■ **REQUIREMENT**:
All lines containing the string "TorusGeometry" must be copied from the entries.

(Records from a data source)
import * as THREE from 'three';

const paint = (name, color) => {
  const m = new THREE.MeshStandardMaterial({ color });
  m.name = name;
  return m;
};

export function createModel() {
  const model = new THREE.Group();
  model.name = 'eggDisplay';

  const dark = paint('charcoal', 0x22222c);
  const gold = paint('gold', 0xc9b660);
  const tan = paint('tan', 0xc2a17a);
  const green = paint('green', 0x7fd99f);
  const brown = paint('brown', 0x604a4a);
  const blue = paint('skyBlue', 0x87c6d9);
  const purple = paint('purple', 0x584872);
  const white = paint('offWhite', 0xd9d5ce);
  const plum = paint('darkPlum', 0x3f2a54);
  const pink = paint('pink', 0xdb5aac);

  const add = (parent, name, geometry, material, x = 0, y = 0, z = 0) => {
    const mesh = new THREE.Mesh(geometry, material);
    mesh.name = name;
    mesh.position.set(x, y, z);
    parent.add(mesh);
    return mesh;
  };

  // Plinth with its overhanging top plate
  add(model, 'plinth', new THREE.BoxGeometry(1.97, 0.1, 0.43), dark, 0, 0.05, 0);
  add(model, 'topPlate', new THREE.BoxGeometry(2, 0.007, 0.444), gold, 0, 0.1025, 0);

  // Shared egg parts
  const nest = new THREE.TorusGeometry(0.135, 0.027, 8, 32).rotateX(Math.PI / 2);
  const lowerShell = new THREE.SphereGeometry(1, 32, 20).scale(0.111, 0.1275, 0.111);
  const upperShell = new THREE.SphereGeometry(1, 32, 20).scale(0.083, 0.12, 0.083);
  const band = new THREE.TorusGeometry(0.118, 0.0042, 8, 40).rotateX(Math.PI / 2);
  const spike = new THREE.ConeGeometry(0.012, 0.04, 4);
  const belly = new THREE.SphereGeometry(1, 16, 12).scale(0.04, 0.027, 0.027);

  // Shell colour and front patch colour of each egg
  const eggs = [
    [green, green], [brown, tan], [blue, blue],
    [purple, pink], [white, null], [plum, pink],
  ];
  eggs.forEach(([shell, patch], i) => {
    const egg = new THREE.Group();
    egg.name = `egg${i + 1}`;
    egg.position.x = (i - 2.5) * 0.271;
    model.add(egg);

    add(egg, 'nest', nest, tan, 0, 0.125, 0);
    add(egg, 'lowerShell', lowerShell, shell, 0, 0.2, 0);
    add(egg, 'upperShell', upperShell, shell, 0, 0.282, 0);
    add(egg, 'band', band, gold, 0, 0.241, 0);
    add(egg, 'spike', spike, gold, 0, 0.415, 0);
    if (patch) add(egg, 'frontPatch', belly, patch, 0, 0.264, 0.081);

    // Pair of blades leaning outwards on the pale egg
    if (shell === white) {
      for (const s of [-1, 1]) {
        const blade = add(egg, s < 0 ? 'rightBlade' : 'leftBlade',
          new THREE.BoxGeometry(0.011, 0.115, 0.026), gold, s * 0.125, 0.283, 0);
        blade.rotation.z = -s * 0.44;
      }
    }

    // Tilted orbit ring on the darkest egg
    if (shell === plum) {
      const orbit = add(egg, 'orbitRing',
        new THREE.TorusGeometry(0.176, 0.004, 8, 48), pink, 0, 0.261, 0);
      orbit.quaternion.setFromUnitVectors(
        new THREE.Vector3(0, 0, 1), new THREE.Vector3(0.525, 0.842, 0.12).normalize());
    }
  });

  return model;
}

■ **EXPECTED ANSWER**:
  const nest = new THREE.TorusGeometry(0.135, 0.027, 8, 32).rotateX(Math.PI / 2);
  const band = new THREE.TorusGeometry(0.118, 0.0042, 8, 40).rotateX(Math.PI / 2);
        new THREE.TorusGeometry(0.176, 0.004, 8, 48), pink, 0, 0.261, 0);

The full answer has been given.